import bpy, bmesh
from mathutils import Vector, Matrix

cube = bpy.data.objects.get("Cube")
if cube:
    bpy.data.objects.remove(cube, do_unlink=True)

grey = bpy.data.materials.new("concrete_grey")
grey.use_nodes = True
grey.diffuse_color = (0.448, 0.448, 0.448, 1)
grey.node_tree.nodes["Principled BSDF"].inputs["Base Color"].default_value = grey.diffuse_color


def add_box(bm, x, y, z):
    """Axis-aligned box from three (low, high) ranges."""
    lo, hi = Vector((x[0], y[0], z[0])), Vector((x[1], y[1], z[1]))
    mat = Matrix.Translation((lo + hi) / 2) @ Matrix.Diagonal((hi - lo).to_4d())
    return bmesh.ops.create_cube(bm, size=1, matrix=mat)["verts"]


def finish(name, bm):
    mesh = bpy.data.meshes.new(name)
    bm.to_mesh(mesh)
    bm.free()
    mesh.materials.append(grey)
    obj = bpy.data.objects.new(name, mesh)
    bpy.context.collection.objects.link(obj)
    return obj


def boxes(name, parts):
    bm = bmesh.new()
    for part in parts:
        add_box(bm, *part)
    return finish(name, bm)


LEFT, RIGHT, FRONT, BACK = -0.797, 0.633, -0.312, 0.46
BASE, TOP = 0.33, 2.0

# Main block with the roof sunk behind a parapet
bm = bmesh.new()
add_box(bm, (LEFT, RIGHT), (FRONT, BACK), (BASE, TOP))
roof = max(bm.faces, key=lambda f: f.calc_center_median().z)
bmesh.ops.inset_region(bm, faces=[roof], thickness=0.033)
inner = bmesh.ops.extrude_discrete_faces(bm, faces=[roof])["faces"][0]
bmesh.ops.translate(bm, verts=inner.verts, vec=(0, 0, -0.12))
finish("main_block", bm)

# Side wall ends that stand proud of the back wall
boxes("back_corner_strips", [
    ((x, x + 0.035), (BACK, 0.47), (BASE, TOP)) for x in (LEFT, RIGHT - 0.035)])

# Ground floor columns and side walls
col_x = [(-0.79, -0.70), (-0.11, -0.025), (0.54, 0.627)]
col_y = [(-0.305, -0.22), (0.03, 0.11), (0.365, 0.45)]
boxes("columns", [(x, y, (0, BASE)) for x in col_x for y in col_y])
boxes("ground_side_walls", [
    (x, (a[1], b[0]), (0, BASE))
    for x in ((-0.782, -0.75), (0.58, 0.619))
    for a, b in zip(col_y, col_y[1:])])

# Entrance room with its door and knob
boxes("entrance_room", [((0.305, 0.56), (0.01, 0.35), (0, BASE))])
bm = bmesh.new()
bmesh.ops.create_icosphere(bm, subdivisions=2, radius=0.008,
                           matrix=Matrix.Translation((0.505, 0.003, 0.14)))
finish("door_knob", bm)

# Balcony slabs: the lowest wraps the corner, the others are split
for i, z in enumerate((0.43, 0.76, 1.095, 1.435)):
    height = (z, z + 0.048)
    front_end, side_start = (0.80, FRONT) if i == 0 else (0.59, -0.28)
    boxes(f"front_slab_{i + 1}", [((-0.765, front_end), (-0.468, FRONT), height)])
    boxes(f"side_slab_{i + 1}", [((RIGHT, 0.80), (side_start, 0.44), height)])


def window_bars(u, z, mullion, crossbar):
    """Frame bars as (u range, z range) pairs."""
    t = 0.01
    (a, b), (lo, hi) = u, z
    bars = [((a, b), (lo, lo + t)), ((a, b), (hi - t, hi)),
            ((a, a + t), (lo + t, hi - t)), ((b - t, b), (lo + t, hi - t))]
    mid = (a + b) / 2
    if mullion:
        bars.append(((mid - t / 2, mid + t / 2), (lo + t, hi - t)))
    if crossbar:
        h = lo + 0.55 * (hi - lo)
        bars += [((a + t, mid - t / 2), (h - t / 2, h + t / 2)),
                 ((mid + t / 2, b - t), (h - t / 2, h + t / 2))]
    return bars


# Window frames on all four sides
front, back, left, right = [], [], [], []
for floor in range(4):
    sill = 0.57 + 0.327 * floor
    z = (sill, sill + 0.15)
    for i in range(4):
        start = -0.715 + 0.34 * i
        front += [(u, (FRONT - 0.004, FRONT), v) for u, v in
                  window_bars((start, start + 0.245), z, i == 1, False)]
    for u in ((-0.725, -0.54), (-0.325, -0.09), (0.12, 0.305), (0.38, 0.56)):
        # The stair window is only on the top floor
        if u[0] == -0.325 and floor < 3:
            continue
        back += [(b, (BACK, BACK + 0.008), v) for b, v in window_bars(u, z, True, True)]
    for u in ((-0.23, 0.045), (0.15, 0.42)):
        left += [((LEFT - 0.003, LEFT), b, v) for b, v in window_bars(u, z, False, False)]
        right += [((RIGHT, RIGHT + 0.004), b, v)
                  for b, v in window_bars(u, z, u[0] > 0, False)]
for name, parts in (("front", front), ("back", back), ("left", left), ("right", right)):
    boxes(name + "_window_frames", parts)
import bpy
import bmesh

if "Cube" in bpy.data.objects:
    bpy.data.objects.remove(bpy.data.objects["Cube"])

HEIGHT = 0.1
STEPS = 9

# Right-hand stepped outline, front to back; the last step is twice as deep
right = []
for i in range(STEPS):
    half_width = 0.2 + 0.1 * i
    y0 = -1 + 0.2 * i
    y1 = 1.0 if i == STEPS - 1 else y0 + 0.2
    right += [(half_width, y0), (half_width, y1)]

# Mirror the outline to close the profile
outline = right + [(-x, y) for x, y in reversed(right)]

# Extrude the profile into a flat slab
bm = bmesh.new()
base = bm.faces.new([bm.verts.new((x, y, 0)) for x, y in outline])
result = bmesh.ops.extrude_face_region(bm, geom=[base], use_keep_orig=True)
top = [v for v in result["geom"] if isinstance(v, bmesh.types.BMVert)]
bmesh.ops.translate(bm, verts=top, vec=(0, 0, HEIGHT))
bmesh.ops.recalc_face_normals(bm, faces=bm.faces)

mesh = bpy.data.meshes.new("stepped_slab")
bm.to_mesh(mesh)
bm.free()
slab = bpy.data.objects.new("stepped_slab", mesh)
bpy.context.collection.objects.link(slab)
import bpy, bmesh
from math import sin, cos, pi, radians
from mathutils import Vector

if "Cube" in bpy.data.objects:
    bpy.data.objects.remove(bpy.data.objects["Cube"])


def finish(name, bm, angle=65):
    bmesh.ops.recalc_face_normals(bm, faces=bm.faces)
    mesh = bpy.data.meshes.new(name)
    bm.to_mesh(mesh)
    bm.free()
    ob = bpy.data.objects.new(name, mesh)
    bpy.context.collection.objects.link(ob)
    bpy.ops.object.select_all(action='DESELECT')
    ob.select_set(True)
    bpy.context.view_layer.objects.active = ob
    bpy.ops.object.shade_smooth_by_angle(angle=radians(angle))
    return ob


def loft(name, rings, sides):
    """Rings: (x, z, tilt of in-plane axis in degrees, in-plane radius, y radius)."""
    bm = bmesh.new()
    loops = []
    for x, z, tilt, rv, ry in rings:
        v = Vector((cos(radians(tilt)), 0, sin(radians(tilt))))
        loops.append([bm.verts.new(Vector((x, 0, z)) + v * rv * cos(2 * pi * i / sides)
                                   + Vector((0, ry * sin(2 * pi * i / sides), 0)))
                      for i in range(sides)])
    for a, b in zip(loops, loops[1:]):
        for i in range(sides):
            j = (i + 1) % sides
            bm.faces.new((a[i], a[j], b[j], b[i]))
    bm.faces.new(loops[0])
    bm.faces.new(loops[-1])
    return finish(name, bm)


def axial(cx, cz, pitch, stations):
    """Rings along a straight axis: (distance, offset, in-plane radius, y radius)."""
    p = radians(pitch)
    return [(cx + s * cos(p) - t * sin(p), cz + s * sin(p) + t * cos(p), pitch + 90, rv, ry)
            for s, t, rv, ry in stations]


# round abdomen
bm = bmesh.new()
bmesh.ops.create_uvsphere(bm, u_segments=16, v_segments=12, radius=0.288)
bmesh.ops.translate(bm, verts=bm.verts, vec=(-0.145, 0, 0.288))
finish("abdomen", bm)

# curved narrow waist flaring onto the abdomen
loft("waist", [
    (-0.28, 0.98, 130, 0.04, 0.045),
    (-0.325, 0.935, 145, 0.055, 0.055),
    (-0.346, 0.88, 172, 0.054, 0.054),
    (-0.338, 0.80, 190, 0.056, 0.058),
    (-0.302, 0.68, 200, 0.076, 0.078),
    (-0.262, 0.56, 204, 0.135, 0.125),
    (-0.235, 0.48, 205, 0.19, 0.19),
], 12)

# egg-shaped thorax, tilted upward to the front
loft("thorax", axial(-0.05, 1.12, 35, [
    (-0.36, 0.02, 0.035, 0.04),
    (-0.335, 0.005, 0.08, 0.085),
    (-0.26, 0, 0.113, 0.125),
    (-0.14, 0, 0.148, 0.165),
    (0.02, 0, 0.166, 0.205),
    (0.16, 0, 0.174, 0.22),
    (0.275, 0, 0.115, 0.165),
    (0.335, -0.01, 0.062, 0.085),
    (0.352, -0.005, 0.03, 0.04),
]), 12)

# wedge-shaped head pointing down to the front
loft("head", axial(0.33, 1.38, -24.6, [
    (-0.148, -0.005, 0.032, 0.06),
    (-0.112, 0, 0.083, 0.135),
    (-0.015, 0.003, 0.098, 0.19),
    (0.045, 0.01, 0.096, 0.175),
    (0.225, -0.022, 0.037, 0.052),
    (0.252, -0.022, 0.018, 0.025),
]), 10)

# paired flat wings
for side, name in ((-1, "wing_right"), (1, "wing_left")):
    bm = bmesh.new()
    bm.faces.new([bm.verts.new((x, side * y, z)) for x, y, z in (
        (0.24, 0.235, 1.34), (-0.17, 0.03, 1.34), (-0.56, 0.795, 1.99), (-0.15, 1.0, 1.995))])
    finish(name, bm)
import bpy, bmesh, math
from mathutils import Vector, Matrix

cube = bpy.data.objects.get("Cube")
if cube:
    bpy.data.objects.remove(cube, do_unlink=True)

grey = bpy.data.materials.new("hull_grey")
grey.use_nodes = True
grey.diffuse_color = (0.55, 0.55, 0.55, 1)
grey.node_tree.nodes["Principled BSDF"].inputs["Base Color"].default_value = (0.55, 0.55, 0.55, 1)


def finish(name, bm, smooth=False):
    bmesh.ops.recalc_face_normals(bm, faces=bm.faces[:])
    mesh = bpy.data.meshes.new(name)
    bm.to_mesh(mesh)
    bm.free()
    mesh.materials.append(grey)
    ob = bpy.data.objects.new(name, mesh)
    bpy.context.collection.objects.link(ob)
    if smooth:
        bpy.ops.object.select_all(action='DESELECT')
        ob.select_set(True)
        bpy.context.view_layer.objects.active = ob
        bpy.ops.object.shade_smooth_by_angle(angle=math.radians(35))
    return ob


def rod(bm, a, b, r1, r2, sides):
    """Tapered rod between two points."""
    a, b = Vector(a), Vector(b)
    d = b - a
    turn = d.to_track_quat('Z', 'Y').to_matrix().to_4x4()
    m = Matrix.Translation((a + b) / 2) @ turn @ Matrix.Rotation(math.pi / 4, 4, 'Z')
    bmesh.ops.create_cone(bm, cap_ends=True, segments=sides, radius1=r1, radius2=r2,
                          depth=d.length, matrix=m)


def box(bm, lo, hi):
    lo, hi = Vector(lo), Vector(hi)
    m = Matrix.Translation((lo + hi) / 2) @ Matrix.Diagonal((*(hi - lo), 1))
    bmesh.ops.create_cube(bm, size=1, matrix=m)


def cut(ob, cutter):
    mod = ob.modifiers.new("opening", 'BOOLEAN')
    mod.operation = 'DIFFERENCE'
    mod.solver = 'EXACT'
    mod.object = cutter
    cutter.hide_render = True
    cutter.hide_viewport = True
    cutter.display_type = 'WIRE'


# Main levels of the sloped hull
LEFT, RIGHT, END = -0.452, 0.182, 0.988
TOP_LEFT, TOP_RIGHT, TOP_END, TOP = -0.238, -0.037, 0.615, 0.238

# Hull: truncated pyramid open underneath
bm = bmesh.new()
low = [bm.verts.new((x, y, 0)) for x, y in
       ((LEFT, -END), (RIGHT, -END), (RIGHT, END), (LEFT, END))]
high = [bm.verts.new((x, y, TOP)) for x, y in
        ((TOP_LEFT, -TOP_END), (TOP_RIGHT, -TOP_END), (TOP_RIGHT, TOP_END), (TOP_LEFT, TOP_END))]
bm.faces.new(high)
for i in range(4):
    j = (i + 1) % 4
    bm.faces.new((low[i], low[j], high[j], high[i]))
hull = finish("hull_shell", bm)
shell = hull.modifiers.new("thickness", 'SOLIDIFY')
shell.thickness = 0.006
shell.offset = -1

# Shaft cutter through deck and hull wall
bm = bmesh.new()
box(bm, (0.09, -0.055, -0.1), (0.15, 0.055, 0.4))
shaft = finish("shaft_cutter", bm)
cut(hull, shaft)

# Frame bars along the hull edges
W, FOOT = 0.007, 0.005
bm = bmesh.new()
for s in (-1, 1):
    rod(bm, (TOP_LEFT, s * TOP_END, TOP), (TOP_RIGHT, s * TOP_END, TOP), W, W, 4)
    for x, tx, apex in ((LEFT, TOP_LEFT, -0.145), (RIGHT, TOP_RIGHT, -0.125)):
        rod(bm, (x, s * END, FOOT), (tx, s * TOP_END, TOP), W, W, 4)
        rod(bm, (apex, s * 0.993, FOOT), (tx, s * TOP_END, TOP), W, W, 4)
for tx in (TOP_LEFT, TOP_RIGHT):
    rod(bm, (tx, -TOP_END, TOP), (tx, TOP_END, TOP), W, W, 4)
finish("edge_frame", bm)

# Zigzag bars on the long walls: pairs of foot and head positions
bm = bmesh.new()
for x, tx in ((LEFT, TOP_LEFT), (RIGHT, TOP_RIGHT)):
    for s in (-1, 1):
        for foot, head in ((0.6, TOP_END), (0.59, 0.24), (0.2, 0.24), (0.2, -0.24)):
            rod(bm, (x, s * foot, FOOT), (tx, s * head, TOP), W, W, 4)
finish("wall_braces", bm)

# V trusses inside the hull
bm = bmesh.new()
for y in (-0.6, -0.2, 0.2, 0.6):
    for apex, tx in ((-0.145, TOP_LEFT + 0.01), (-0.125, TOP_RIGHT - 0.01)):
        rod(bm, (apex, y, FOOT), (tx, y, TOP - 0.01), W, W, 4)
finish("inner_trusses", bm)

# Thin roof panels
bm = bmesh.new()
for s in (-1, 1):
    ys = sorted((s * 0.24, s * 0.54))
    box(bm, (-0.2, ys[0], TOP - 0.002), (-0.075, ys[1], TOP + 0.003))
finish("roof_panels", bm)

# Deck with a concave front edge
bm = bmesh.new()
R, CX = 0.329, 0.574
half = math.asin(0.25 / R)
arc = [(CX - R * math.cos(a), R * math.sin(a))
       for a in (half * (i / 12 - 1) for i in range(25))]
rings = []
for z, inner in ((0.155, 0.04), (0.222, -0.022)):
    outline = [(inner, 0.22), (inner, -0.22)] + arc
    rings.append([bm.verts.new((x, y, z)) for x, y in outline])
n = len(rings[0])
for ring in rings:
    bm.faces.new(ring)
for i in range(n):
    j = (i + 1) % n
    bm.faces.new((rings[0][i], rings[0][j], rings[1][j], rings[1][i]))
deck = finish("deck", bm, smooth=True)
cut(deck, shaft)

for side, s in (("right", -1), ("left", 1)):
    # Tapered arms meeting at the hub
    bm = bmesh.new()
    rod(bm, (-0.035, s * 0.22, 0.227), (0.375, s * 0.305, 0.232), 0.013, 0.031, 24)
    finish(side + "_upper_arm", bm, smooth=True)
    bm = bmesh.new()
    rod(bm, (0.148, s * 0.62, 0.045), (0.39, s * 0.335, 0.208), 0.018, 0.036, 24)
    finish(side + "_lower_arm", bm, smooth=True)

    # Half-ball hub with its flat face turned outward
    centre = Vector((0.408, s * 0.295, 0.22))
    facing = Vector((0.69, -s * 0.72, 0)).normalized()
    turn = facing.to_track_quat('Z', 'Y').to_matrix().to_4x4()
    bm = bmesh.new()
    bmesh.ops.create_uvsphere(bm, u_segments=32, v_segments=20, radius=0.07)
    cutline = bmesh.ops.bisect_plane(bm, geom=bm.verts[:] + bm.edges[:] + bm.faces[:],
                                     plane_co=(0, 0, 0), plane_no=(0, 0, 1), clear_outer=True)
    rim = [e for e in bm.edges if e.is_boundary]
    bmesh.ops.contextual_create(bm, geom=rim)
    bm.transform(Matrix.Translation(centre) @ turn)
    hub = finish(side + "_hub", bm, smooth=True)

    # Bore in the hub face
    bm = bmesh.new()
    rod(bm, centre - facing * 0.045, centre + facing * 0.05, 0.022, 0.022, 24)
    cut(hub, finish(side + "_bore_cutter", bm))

YOUR TASK. Starting at the line with "back += [(b, (BACK, BACK" and ending at the line with "import bmesh", print each line of the listing above exactly, with no other lines.

SOLUTION FOR THIS TASK.
        back += [(b, (BACK, BACK + 0.008), v) for b, v in window_bars(u, z, True, True)]
    for u in ((-0.23, 0.045), (0.15, 0.42)):
        left += [((LEFT - 0.003, LEFT), b, v) for b, v in window_bars(u, z, False, False)]
        right += [((RIGHT, RIGHT + 0.004), b, v)
                  for b, v in window_bars(u, z, u[0] > 0, False)]
for name, parts in (("front", front), ("back", back), ("left", left), ("right", right)):
    boxes(name + "_window_frames", parts)
import bpy
import bmesh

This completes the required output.